Predicting maternal and paternal parent-child aggression risk: Longitudinal multimethod investigation using social information processing theory.

Objective: Given the costly outcomes associated with the physical abuse and harsh discipline of children, identifying pathways leading parents to engage in parent—child aggression (PCA) are critical to prevention and intervention efforts. One model that attempts to identify the processes involved in increasing parents’ risk is an adaptation of Social Information Processing (SIP) theory. The current study investigated whether elements of SIP theory assessed prenatally can predict later PCA risk in a diverse sample of mothers and fathers. Method: This evaluation controlled for parents’ current level of personal vulnerabilities (psychopathology, substance use, domestic violence) or resiliencies (social support, partner satisfaction, coping) to determine the predictive value of the SIP processes in particular. This study used a multimethod approach that included several analog tasks.
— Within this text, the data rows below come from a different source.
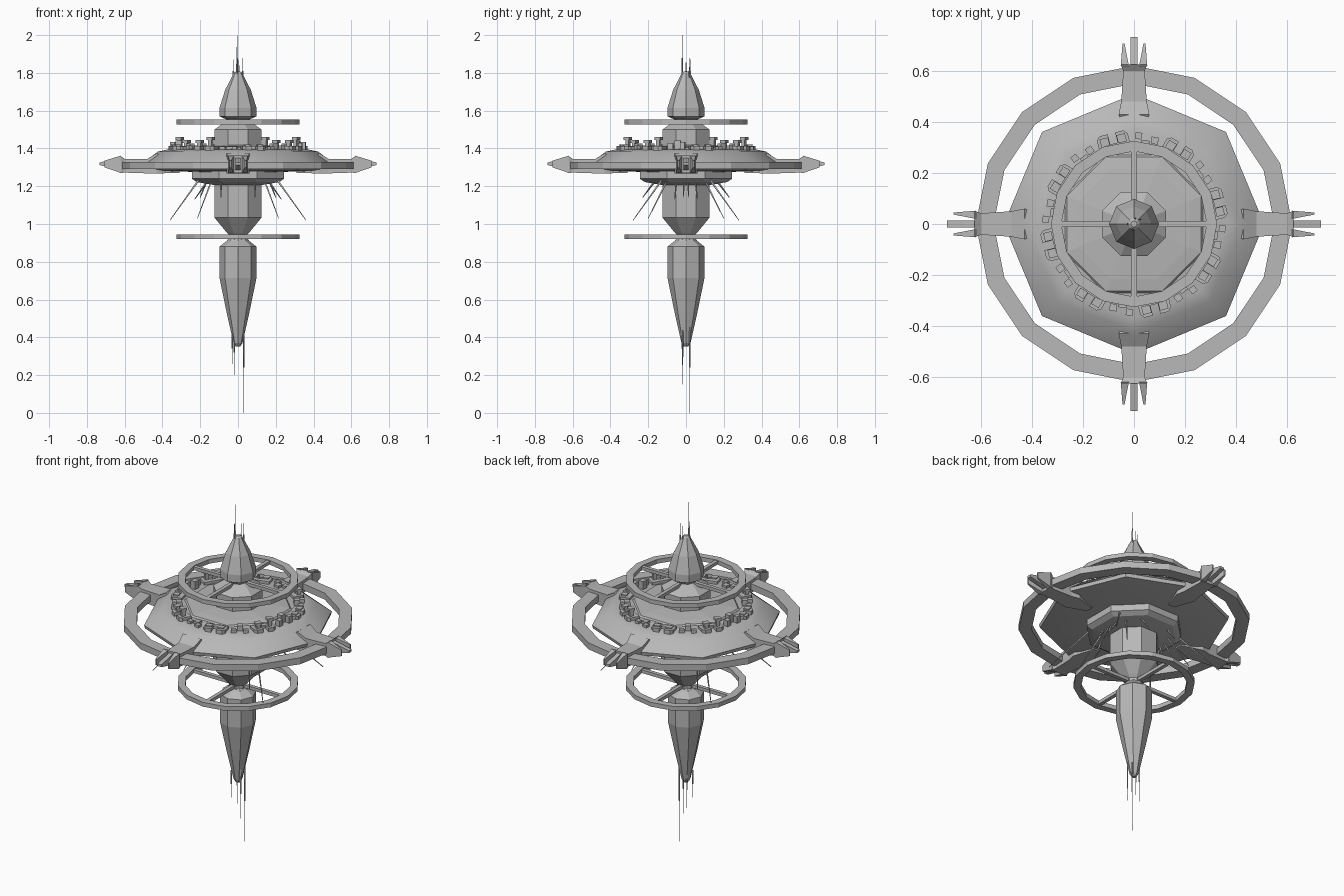
import bpy, bmesh, math
from mathutils import Matrix, Vector

if "Cube" in bpy.data.objects:
    bpy.data.objects.remove(bpy.data.objects["Cube"])

grey = bpy.data.materials.new("station grey")
grey.diffuse_color = (0.48, 0.48, 0.48, 1)
grey.use_nodes = True
grey.node_tree.nodes["Principled BSDF"].inputs["Base Color"].default_value = grey.diffuse_color
TAU = math.tau


def finish(name, bm, smooth=None):
    bmesh.ops.remove_doubles(bm, verts=bm.verts, dist=1e-5)
    bmesh.ops.recalc_face_normals(bm, faces=bm.faces)
    me = bpy.data.meshes.new(name)
    bm.to_mesh(me)
    bm.free()
    me.materials.append(grey)
    ob = bpy.data.objects.new(name, me)
    bpy.context.collection.objects.link(ob)
    if smooth:
        bpy.ops.object.select_all(action='DESELECT')
        ob.select_set(True)
        bpy.context.view_layer.objects.active = ob
        bpy.ops.object.shade_smooth_by_angle(angle=math.radians(smooth))
    return ob


def add_lathe(bm, profile, sides, turn=0.0, closed=False):
    """Spin (radius, z) points; turn is a fraction of one side."""
    rows = [[bm.verts.new((r * math.cos(TAU * (i + turn) / sides),
                           r * math.sin(TAU * (i + turn) / sides), z))
             for i in range(sides)] for r, z in profile]
    pairs = list(zip(rows, rows[1:]))
    if closed:
        pairs.append((rows[-1], rows[0]))
    for a, b in pairs:
        for i in range(sides):
            j = (i + 1) % sides
            bm.faces.new((a[i], a[j], b[j], b[i]))
    if not closed:
        bm.faces.new(rows[0])
        bm.faces.new(rows[-1])


def lathe(name, profile, sides=8, turn=0.0, closed=False, smooth=None):
    bm = bmesh.new()
    add_lathe(bm, profile, sides, turn, closed)
    return finish(name, bm, smooth)


def add_loft(bm, sections, m=Matrix()):
    """Box sections (distance, y0, y1, z0, z1) joined along x."""
    rows = [[bm.verts.new(m @ Vector((d, y, z))) for y, z in
             ((y0, z0), (y1, z0), (y1, z1), (y0, z1))] for d, y0, y1, z0, z1 in sections]
    for a, b in zip(rows, rows[1:]):
        for i in range(4):
            j = (i + 1) % 4
            bm.faces.new((a[i], a[j], b[j], b[i]))
    bm.faces.new(rows[0])
    bm.faces.new(rows[-1])


def add_box(bm, x0, x1, y0, y1, z0, z1, m=Matrix()):
    add_loft(bm, [(x0, y0, y1, z0, z1), (x1, y0, y1, z0, z1)], m)


def add_rod(bm, p, q, r0, r1):
    p, q = Vector(p), Vector(q)
    rot = (q - p).to_track_quat('Z', 'Y').to_matrix().to_4x4()
    bmesh.ops.create_cone(bm, cap_ends=True, segments=4, radius1=r0, radius2=r1,
                          depth=(q - p).length,
                          matrix=Matrix.Translation((p + q) / 2) @ rot)


def spin(deg):
    return Matrix.Rotation(math.radians(deg), 4, 'Z')


# central spindle, from the top down
lathe("upper_spire", [(0.055, 1.535), (0.065, 1.555), (0.098, 1.57), (0.098, 1.615),
                      (0.068, 1.71), (0.022, 1.80), (0.012, 1.808)])
lathe("upper_hub", [(0.135, 1.40), (0.135, 1.50), (0.09, 1.53), (0.06, 1.545)], turn=0.5)
lathe("lower_stem", [(0.136, 1.24), (0.136, 1.035), (0.065, 0.955), (0.05, 0.94),
                     (0.05, 0.91)], turn=0.5)
lathe("lower_spire", [(0.045, 0.93), (0.06, 0.91), (0.098, 0.88), (0.098, 0.715),
                      (0.06, 0.53), (0.024, 0.37), (0.012, 0.352)])

# main disc with its raised deck and lower drum
lathe("main_disc", [(0.2, 1.275), (0.40, 1.28), (0.505, 1.298), (0.51, 1.318),
                    (0.425, 1.383), (0.37, 1.395), (0.2, 1.40)], smooth=35)
lathe("raised_deck", [(0.30, 1.39), (0.285, 1.405), (0.235, 1.412), (0.12, 1.42)], turn=0.5)
lathe("lower_drum", [(0.265, 1.285), (0.265, 1.24), (0.235, 1.222), (0.13, 1.205)], turn=0.5)

# large outer ring
lathe("outer_ring", [(0.55, 1.29), (0.62, 1.29), (0.62, 1.328), (0.55, 1.328)], 16, closed=True)

# two spoked wheels
for name, z in (("upper_wheel", 1.528), ("lower_wheel", 0.92)):
    bm = bmesh.new()
    add_lathe(bm, [(0.285, z), (0.326, z), (0.326, z + 0.025), (0.285, z + 0.025)], 16, closed=True)
    for k in range(4):
        add_box(bm, 0.03, 0.29, -0.011, 0.011, z + 0.003, z + 0.022, spin(90 * k))
    finish(name, bm)

# four docking arms, each ending in a three-pronged fork
bm = bmesh.new()
for k in range(4):
    m = spin(90 * k)
    add_loft(bm, [(0.31, -0.02, 0.02, 1.27, 1.30), (0.43, -0.06, 0.06, 1.268, 1.375),
                  (0.48, -0.05, 0.05, 1.268, 1.345), (0.60, -0.042, 0.042, 1.272, 1.345),
                  (0.625, -0.052, 0.052, 1.27, 1.362)], m)
    add_loft(bm, [(0.62, -0.013, 0.013, 1.285, 1.35), (0.733, -0.013, 0.013, 1.312, 1.326)], m)
    for s in (-1, 1):
        add_loft(bm, [(0.62, s * 0.02, s * 0.052, 1.27, 1.362),
                      (0.707, s * 0.037, s * 0.045, 1.30, 1.335)], m)
finish("docking_arms", bm)

# city blocks around the deck: U-shaped plates, towers with caps, small blocks
bm = bmesh.new()
for k in range(8):
    m = spin(14 + 45 * k)
    tall = k % 2
    add_box(bm, 0.30, 0.325, -0.062, 0.062, 1.385, 1.412, m)
    for s in (-1, 1):
        add_loft(bm, [(0.32, s * 0.015, s * 0.062, 1.385, 1.412),
                      (0.352, s * 0.015, s * 0.062, 1.385, 1.412),
                      (0.366, s * 0.015, s * 0.048, 1.385, 1.412)], m)
        y, h = s * 0.034, (1.445 if s > 0 else 1.43) if tall else 1.416
        add_box(bm, 0.328, 0.348, y - 0.011, y + 0.011, 1.40, h, m)
        add_box(bm, 0.322, 0.354, y - 0.017, y + 0.017, h, h + (0.015 if tall else 0.006), m)
    m = spin(37 + 45 * k)
    for r, y, w, h in ((0.335, -0.035, 0.014, 1.41), (0.315, 0.0, 0.016, 1.425),
                       (0.345, 0.03, 0.013, 1.415)):
        h += 0.018 if tall else 0
        add_box(bm, r - w, r + w, y - w, y + w, 1.385, h if k not in (1, 5) else 1.41, m)
finish("city_blocks", bm)

# slanted aerials under the drum, mirrored to four corners
bm = bmesh.new()
for sx in (-1, 1):
    for sy in (-1, 1):
        for p, q in (((0.21, 0.13, 1.23), (0.36, 0.28, 1.02)),
                     ((0.14, 0.10, 1.23), (0.215, 0.20, 1.03)),
                     ((0.16, 0.05, 1.23), (0.23, 0.06, 1.13)),
                     ((0.09, 0.17, 1.22), (0.09, 0.23, 1.14)),
                     ((0.17, 0.01, 1.22), (0.20, 0.015, 1.14))):
            f = Vector((sx, sy, 1))
            add_rod(bm, Vector(p) * f, Vector(q) * f, 0.006, 0.002)
finish("slanted_aerials", bm)

# vertical aerials at the two tips
bm = bmesh.new()
for x, y, z0, z1 in ((-0.005, -0.02, 1.76, 2.0), (-0.025, 0.0, 1.75, 1.87), (0.025, 0.018, 1.74, 1.88),
                     (0.005, 0.022, 1.75, 1.87), (0.03, 0.02, 0.48, 0.0), (0.03, -0.018, 0.44, 0.15),
                     (-0.03, -0.02, 0.42, 0.26), (-0.02, 0.02, 0.44, 0.2)):
    zm = z0 + (z1 - z0) * 0.5
    add_rod(bm, (x, y, z0), (x, y, zm), 0.005, 0.004)
    add_rod(bm, (x, y, zm), (x, y, z1), 0.0022, 0.001)
finish("tip_aerials", bm)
Dyadic analyses were conducted to contrast 196 mothers and their partners who were enrolled prenatally and then reassessed when their infants were 6 months old. Results: Findings indicate that poor empathy assessed prenatally was associated with greater overreactivity and more negative attributions regarding children’s behavior, which in turn predicted later PCA risk. Moreover, attitudes approving the use of PCA predicted later PCA risk largely due to its connection with negative child attributions, less knowledge of nonphysical discipline alternatives, and higher compliance expectations. Conclusions: The results suggest that elements of the SIP theory can be identified prenatally to estimate later risk of PCA, with some differences in profiles between mothers and fathers. Future directions for evaluating the SIP model and its implications for prevention and intervention are discussed. (PsycINFO Database Record (c) 2019 APA, all rights reserved)